Stem cells have been capturing the attention of researchers and medical experts for some time now, and for good reasons. As a major contender in the world of regenerative medicine, these cells have the unique ability to regenerate, reproducing more cells just like themselves. Plus, they can also transform into specialized cells with unique functions, such as blood, brain, or nerve cells. In the stomach and skin, stem cells work consistently at renewal and restoration. In other areas, such as the brain, other processes are involved in regeneration.
While experts are still working to understand the full potential that stem cells hold, early research has already uncovered remarkable potential for these powerful agents. In particular, two neurology experts at Pacific Neuroscience Institute have embarked on a clinical trial to study the effects of stem cell therapy following traumatic brain injury (TBI). Participants must have had chronic motor deficits for at least a year after sustaining TBI.
The Challenges of Traumatic Brain Injuries
Roughly 2.5 million individuals are estimated to suffer TBI each year in the U.S. alone. It makes up nearly a third of all injury-related fatalities, and can occur as a result of concussions, contusions, and penetration (i.e., a bullet wound). When TBI occurs, the

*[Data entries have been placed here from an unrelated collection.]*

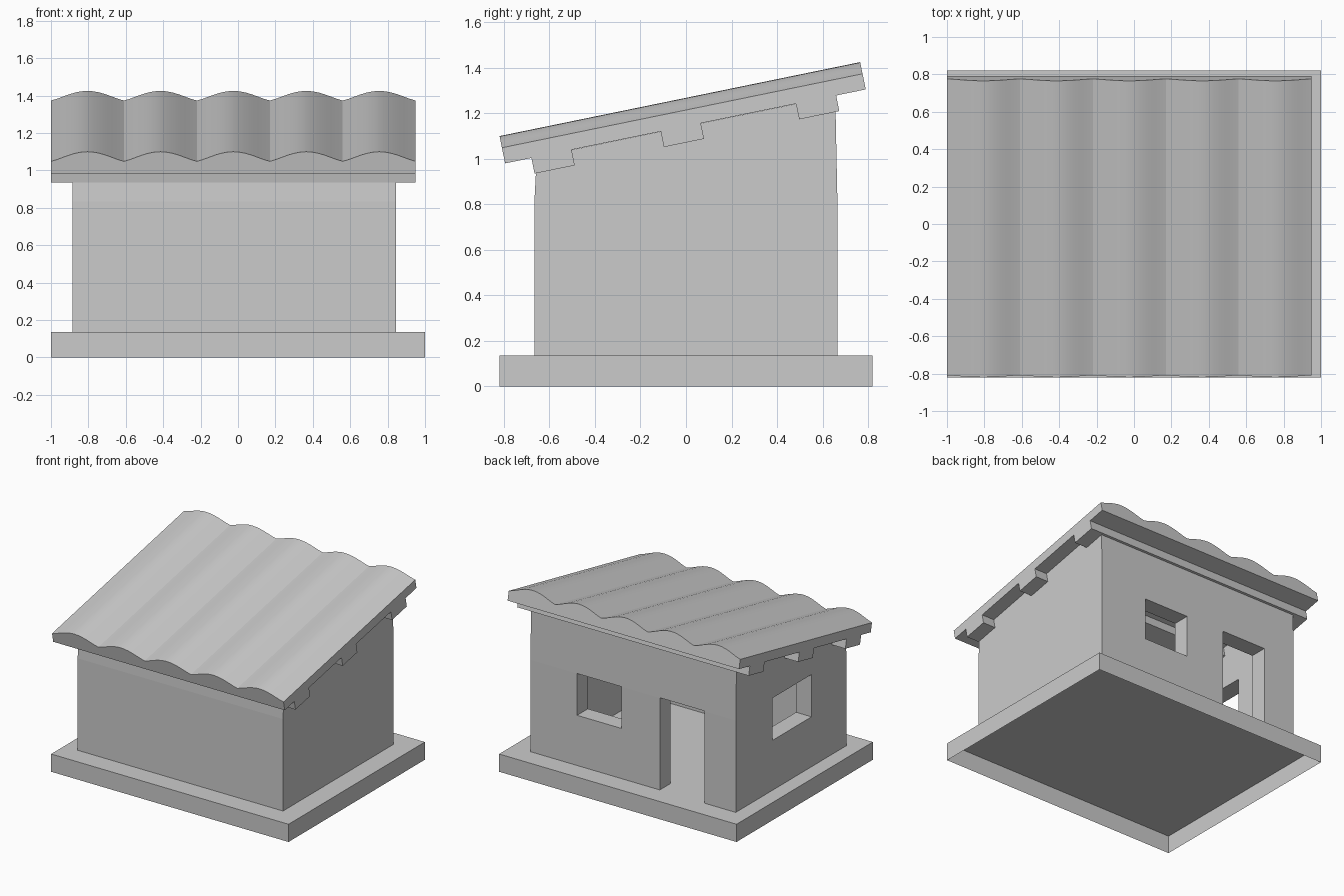
import bpy, bmesh
from math import sin, pi, atan2, radians
from mathutils import Matrix, Vector

if "Cube" in bpy.data.objects:
    bpy.data.objects.remove(bpy.data.objects["Cube"])


def add_mesh(name, bm, matrix=None):
    bmesh.ops.recalc_face_normals(bm, faces=bm.faces)
    mesh = bpy.data.meshes.new(name)
    bm.to_mesh(mesh)
    bm.free()
    if matrix:
        mesh.transform(matrix)
    ob = bpy.data.objects.new(name, mesh)
    bpy.context.collection.objects.link(ob)
    return ob


def prism(name, points, offset, matrix=None):
    """Extrude a closed outline along an offset vector."""
    bm = bmesh.new()
    face = bm.faces.new([bm.verts.new(p) for p in points])
    new = bmesh.ops.extrude_face_region(bm, geom=[face], use_keep_orig=True)["geom"]
    verts = [g for g in new if isinstance(g, bmesh.types.BMVert)]
    bmesh.ops.translate(bm, verts=verts, vec=Vector(offset))
    return add_mesh(name, bm, matrix)


def box(name, x0, x1, y0, y1, z0, z1, matrix=None):
    pts = [(x0, y0, z0), (x1, y0, z0), (x1, y1, z0), (x0, y1, z0)]
    return prism(name, pts, (0, 0, z1 - z0), matrix)


def cut(target, cutter):
    mod = target.modifiers.new("cut", "BOOLEAN")
    mod.operation = "DIFFERENCE"
    mod.solver = "EXACT"
    mod.object = cutter
    bpy.context.view_layer.objects.active = target
    bpy.ops.object.modifier_apply(modifier=mod.name)
    bpy.data.objects.remove(cutter)


# Foundation slab, open underneath
bm = bmesh.new()
bmesh.ops.create_cube(bm, size=1, matrix=Matrix.Translation((0, 0, 0.0675)) @ Matrix.Diagonal((2, 1.64, 0.135, 1)))
bottom = min(bm.faces, key=lambda f: f.calc_center_median().z)
outward = {f: f.normal.copy() for f in bm.faces}
bmesh.ops.delete(bm, geom=[bottom], context="FACES_ONLY")
add_mesh("foundation", bm)

# Walls: side profile with sloping top, hollowed and pierced
profile = [(-0.665, 0.135), (-0.665, 0.835), (-0.656, 1.008),
           (0.656, 1.277), (0.665, 0.835), (0.665, 0.135)]
walls = prism("walls", [(-0.885, y, z) for y, z in profile], (1.73, 0, 0))
cut(walls, box("room", -0.755, 0.715, -0.535, 0.535, 0, 2))
cut(walls, box("doorway", -0.62, -0.245, 0.45, 0.8, 0, 0.837))
cut(walls, box("back_window", 0.078, 0.452, 0.45, 0.8, 0.517, 0.835))
cut(walls, box("side_window", -1, -0.65, -0.246, 0.226, 0.515, 0.837))

# Roof frame: origin at the lower front edge of the underside, y along slope
tilt = Matrix.Translation((0, -0.795, 0.98)) @ Matrix.Rotation(atan2(0.325, 1.585), 4, "X")

# Corrugated roof: five scallops on a flat underside
waves, steps, pitch = 5, 12, 0.39
outline = [(0.95, 0, 0), (-1, 0, 0)]
for i in range(waves * steps + 1):
    arch = abs(sin(pi * (i % steps) / steps)) ** 1.25
    outline.append((-1 + pitch * i / steps, 0, 0.07 + 0.0525 * arch))
roof = prism("roof", outline, (0, 1.618, 0), tilt)
bpy.context.view_layer.objects.active = roof
roof.select_set(True)
bpy.ops.object.shade_smooth_by_angle(angle=radians(25))

# Roof beams
for name, u in (("front_beam", 0.208), ("middle_beam", 0.788), ("back_beam", 1.395)):
    box(name, -1, 0.95, u - 0.09, u + 0.09, -0.07, 0, tilt)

blood cancer bone marrow transplant flow to the brain is disrupted, leading to the death of brain cells (neurons). Neurons can’t regenerate or repair themselves on their own, and as a result, other parts of the body are affected. Many people suffer lasting disabilities from TBI.
Treating Traumatic Brain Injury with Stem Cells
In the clinical trial, researchers will use bone marrow-derived modified stem cells. They’ll be delivered to the patients using minimally invasive neurosurgery, with the guidance of computer imaging to be strategically inserted at the site of the damage. The goal is to reverse the damage caused by TBI, such as immobilization of limbs.
Experts are hopeful that, with the stem cells’ beneficial healing properties, patients will witness measurable improvements following brain injury. Promising results have already been published after stem cells have been used to promote healing in other conditions, such as heart attack recovery. There have also been noteworthy results in clinical trials for stroke treatment. For instance, patients whose limbs were immobilized following a stroke were able to lift their arms after receiving stem cell therapy.
While there is still more research to be done, as experts explore new frontiers in stem cell therapy, it’s possible that minimally invasive yet powerful regenerative treatments will continue to emerge, helping to restore quality of life for people with TBI and similar conditions.
This post was written by Becky Palmer, a medical professional at Stemedix Inc. At Stemedix we provide access to Regenerative Medicine for traumatic brain injury, also known as stem cell therapy for traumatic brain injury. Regenerative medicine has the natural potential to help improve symptoms sometimes lost from the progression of many conditions.